▸ **Task item**
Tally how many lines of these entries hold the string "rings". Return the number alone.
■ ■ ■
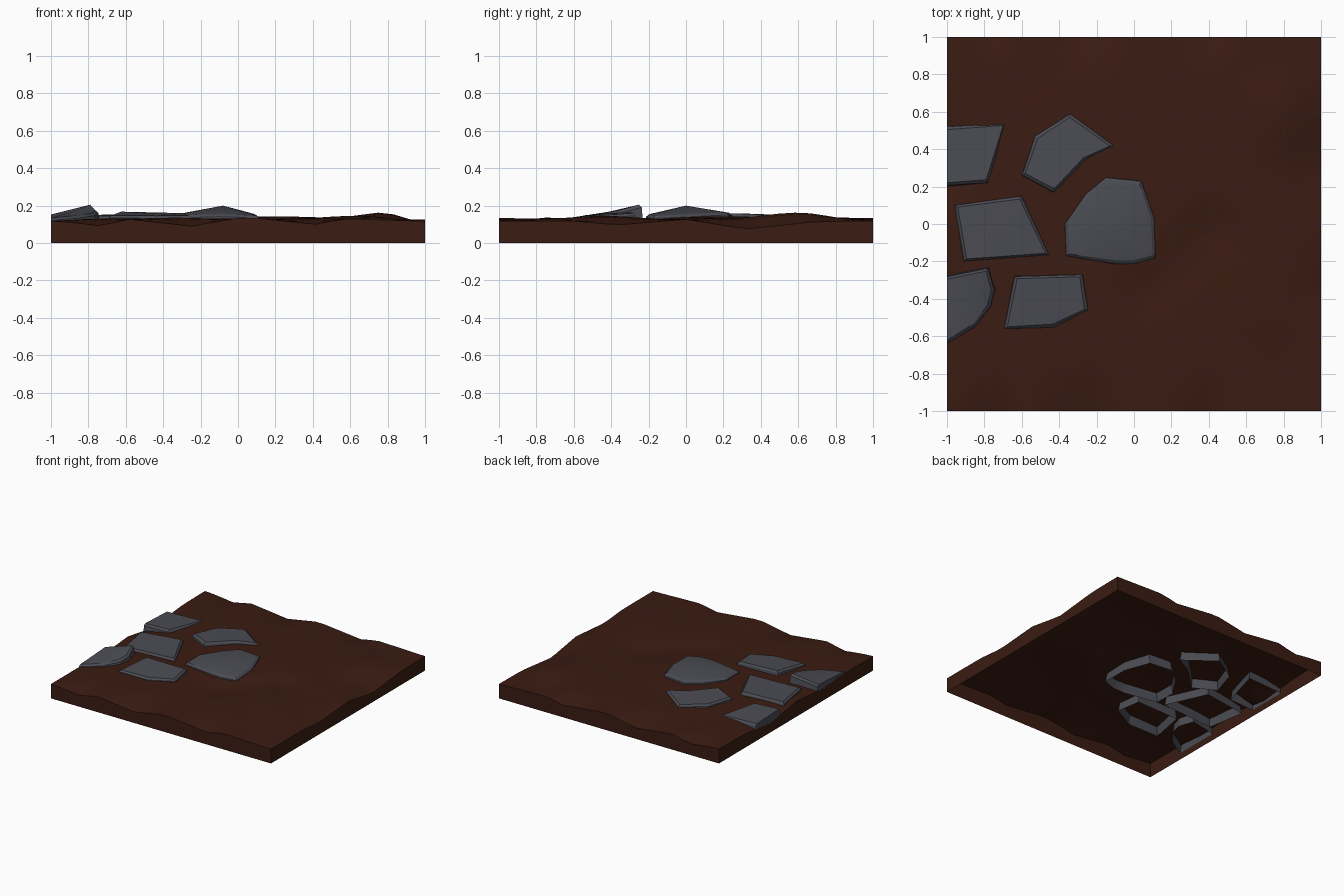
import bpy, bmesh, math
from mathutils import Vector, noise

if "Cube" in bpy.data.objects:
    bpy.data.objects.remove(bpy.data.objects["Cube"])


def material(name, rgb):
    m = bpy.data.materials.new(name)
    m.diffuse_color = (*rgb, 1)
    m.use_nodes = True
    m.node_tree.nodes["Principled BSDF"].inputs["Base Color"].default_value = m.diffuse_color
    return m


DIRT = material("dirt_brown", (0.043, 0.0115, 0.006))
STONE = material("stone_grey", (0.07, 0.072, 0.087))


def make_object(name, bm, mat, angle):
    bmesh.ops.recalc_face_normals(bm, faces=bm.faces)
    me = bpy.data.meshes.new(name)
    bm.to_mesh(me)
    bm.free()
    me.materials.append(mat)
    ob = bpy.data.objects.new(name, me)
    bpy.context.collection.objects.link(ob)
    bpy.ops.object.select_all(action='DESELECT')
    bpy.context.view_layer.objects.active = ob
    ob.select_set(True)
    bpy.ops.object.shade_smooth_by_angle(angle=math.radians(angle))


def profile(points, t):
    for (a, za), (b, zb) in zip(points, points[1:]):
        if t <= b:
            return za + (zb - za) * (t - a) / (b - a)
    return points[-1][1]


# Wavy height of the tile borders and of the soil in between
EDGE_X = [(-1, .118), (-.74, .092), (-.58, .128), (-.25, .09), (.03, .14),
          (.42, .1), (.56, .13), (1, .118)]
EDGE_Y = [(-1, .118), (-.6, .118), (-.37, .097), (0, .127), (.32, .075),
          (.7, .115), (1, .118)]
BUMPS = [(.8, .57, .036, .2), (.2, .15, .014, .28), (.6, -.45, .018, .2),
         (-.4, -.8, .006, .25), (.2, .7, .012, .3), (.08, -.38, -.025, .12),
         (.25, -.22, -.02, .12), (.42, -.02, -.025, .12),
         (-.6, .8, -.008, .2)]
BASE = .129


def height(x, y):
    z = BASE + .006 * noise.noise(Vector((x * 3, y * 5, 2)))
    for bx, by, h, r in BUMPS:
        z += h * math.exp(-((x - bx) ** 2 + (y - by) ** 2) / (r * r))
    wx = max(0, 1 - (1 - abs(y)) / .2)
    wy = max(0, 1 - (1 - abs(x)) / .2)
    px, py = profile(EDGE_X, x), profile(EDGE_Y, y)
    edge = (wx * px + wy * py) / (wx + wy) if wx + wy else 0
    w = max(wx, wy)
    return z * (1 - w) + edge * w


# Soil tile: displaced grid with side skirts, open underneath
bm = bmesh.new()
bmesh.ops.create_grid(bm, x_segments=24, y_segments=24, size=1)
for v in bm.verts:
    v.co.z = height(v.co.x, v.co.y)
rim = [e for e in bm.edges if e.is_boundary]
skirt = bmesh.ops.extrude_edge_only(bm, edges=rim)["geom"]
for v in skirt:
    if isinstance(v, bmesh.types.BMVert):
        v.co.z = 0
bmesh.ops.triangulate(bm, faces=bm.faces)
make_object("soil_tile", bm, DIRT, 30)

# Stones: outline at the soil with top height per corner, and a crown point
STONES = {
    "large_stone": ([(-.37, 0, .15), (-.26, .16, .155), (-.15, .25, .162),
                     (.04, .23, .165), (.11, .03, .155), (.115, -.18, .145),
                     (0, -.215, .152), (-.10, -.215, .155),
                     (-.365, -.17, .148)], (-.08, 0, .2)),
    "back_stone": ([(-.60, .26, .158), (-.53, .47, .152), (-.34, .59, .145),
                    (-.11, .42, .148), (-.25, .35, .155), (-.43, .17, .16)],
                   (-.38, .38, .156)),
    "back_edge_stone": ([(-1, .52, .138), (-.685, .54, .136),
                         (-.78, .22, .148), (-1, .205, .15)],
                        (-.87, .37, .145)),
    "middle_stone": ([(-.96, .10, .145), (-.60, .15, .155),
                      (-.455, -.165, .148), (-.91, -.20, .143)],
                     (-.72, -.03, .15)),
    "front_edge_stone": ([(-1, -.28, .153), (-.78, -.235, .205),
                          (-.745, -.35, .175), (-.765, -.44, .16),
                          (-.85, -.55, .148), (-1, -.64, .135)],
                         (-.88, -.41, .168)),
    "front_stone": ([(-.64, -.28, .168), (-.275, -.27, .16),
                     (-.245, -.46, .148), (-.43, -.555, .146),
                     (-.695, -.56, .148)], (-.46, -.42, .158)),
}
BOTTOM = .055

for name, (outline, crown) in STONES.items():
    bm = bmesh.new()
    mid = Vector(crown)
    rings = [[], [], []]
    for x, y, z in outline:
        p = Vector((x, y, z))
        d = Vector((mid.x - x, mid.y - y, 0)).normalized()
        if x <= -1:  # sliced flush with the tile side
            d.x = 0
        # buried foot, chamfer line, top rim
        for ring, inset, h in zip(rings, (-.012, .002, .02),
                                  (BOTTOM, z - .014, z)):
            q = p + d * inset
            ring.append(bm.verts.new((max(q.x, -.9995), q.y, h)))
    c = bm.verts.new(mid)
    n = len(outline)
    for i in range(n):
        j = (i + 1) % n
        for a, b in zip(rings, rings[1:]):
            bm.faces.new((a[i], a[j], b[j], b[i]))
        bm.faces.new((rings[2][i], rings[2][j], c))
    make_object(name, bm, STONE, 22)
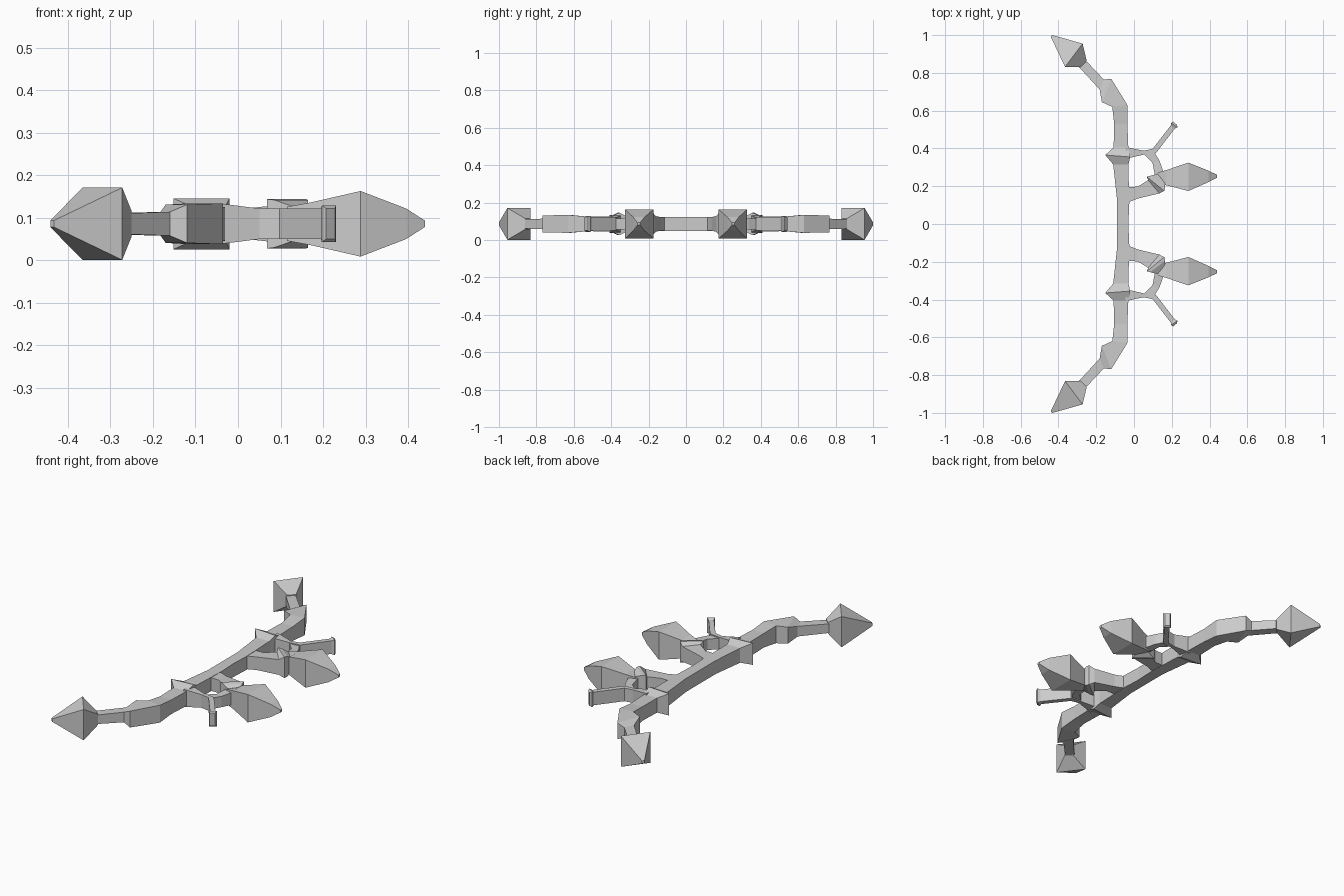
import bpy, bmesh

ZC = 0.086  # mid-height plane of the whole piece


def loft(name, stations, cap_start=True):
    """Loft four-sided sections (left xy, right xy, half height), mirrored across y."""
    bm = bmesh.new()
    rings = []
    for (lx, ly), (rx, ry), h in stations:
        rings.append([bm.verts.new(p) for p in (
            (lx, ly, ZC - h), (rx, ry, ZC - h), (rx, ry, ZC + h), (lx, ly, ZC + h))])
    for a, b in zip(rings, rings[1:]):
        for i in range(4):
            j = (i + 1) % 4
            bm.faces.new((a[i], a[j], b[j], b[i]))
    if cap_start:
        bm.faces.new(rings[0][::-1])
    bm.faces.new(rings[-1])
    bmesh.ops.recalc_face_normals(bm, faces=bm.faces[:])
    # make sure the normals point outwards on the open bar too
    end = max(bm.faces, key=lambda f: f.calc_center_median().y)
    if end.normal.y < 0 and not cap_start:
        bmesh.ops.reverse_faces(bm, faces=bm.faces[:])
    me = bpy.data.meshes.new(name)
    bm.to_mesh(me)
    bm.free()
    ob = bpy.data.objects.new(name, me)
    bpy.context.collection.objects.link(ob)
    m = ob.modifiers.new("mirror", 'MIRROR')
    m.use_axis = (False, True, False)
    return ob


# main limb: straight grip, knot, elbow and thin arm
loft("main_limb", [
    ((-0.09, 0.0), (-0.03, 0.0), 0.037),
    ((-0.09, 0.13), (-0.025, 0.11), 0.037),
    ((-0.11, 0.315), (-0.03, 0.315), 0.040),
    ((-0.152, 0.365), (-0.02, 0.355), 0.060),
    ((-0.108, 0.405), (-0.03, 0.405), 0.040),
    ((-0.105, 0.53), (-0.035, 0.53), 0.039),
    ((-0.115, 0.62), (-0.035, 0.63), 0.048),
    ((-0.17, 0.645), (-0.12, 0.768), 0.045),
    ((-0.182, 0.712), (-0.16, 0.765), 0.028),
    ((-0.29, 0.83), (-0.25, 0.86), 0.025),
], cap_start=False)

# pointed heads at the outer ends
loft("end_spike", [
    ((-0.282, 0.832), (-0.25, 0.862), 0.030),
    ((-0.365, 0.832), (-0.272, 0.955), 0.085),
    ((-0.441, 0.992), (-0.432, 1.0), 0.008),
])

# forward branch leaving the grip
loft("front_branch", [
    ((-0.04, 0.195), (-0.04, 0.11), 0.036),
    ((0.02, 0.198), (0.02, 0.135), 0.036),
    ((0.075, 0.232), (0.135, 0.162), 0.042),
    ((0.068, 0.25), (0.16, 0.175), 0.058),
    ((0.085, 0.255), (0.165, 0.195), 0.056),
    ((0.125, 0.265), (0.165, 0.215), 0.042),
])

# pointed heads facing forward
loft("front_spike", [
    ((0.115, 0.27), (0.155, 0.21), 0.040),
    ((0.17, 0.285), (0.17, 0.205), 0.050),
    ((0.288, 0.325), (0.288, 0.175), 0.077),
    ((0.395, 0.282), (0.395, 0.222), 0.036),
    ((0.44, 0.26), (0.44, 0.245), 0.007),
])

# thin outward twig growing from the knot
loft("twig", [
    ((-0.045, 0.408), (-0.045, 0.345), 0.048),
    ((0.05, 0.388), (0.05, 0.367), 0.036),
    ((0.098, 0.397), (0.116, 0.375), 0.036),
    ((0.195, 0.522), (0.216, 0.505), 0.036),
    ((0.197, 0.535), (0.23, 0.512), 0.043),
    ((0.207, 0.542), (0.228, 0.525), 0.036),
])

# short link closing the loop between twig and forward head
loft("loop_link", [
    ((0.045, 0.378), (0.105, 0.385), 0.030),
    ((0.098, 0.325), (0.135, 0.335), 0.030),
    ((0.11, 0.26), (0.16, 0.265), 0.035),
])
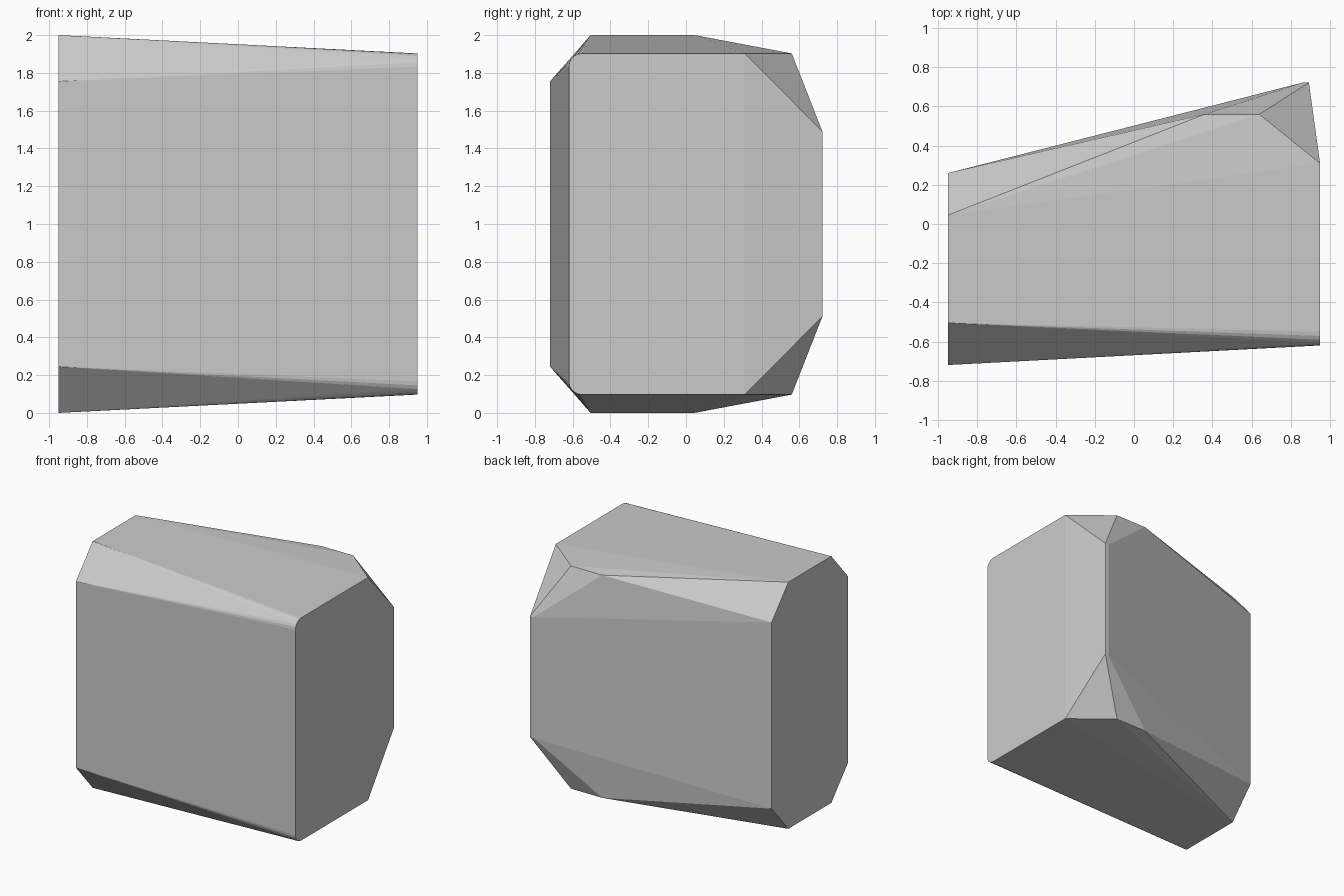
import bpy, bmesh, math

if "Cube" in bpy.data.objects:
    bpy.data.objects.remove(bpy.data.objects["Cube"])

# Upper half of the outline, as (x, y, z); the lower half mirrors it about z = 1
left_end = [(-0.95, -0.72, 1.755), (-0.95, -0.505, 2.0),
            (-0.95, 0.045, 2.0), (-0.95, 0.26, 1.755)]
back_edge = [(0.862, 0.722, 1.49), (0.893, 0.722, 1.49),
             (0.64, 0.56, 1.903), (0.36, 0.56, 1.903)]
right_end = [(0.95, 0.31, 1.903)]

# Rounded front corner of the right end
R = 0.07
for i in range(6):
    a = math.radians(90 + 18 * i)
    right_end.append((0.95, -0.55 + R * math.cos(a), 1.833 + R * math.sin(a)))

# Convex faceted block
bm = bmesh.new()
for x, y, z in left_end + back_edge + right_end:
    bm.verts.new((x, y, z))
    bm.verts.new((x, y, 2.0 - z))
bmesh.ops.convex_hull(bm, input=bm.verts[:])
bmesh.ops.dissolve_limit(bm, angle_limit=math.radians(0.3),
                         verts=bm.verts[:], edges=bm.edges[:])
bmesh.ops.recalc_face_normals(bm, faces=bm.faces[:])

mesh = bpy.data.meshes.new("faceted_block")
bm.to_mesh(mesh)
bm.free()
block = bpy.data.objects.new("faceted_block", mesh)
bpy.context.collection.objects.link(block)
■ ■ ■
▸ **Result of the task**
9